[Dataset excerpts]
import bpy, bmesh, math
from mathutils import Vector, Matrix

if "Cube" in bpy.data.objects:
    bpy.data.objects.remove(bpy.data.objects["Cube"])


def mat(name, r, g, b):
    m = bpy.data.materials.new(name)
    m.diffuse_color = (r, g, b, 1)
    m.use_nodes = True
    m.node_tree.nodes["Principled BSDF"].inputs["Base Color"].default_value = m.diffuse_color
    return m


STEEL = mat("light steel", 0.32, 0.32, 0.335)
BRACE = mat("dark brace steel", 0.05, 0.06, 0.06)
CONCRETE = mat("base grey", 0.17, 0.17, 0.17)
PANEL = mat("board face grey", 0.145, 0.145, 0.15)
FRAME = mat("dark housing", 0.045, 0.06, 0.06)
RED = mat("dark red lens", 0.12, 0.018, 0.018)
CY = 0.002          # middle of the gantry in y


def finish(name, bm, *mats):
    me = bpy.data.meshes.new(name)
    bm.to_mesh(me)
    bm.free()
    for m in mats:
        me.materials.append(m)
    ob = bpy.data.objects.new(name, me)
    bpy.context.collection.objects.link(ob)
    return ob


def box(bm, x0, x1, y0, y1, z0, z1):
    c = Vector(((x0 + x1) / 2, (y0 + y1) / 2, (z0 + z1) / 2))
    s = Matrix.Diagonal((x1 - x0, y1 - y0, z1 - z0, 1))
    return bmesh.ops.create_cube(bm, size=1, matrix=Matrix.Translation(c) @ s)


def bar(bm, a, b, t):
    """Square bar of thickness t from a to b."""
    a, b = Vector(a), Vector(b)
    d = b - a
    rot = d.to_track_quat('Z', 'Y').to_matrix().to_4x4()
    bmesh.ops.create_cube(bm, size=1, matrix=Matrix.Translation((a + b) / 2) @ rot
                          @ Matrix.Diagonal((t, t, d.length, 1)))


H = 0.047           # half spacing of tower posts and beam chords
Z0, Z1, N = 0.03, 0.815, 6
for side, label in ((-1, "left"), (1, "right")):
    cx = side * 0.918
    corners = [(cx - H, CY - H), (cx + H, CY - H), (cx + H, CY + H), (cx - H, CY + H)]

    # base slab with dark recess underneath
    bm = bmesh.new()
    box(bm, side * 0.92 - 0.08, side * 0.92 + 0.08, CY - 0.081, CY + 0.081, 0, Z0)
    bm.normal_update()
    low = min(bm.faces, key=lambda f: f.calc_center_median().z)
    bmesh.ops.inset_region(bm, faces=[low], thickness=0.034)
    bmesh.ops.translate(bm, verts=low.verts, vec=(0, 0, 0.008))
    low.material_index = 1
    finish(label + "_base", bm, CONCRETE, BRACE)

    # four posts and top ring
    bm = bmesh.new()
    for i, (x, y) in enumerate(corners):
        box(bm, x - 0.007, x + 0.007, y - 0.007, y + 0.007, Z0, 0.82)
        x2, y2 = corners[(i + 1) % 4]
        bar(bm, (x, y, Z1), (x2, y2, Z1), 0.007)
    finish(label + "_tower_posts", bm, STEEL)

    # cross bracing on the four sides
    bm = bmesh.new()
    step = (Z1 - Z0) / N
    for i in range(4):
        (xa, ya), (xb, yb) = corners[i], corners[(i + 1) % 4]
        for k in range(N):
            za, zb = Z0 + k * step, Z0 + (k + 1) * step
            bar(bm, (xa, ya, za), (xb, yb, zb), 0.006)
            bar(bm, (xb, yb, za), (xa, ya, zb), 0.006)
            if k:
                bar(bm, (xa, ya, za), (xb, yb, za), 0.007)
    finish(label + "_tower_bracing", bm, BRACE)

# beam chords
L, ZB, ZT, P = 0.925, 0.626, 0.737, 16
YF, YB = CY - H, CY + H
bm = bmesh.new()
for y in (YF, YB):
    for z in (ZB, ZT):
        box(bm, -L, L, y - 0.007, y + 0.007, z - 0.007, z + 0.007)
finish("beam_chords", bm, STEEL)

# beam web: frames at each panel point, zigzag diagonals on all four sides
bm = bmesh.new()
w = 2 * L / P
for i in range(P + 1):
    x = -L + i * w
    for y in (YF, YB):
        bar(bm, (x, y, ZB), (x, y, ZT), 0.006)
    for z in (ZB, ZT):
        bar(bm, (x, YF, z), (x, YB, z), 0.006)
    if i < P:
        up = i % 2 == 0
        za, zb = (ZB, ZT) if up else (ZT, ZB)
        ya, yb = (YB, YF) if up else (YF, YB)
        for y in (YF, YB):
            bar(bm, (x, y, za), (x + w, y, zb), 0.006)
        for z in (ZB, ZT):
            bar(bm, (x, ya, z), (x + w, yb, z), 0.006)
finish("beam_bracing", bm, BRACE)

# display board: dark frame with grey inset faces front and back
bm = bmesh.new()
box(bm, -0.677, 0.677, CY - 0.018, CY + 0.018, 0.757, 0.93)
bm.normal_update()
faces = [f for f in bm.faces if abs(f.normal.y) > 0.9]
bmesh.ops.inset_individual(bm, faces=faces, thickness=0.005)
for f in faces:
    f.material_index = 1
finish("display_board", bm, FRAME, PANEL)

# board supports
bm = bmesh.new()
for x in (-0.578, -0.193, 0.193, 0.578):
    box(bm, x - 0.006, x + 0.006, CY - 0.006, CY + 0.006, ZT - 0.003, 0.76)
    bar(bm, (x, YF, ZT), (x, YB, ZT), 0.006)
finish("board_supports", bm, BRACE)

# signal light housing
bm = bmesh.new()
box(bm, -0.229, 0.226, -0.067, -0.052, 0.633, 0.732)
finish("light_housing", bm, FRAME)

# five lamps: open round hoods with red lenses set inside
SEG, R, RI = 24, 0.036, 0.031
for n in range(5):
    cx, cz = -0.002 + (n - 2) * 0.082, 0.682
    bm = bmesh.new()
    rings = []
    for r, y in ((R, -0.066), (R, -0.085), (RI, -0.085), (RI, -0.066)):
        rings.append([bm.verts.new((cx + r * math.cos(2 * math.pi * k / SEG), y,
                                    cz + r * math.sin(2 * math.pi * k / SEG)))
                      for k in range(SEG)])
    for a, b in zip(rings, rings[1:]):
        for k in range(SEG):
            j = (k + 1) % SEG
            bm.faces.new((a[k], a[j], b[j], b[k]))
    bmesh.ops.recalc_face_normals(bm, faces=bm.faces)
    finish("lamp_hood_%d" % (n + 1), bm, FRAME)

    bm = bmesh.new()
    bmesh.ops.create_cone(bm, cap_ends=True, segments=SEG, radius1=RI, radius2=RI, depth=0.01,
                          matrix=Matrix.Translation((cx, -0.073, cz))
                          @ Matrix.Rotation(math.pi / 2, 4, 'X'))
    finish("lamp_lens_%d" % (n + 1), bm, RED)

▶ [Brief]: Show every line from the entries above in which the word "name" appears.

▶ [Solution to this task]:
def mat(name, r, g, b):
    m = bpy.data.materials.new(name)
def finish(name, bm, *mats):
    me = bpy.data.meshes.new(name)
    ob = bpy.data.objects.new(name, me)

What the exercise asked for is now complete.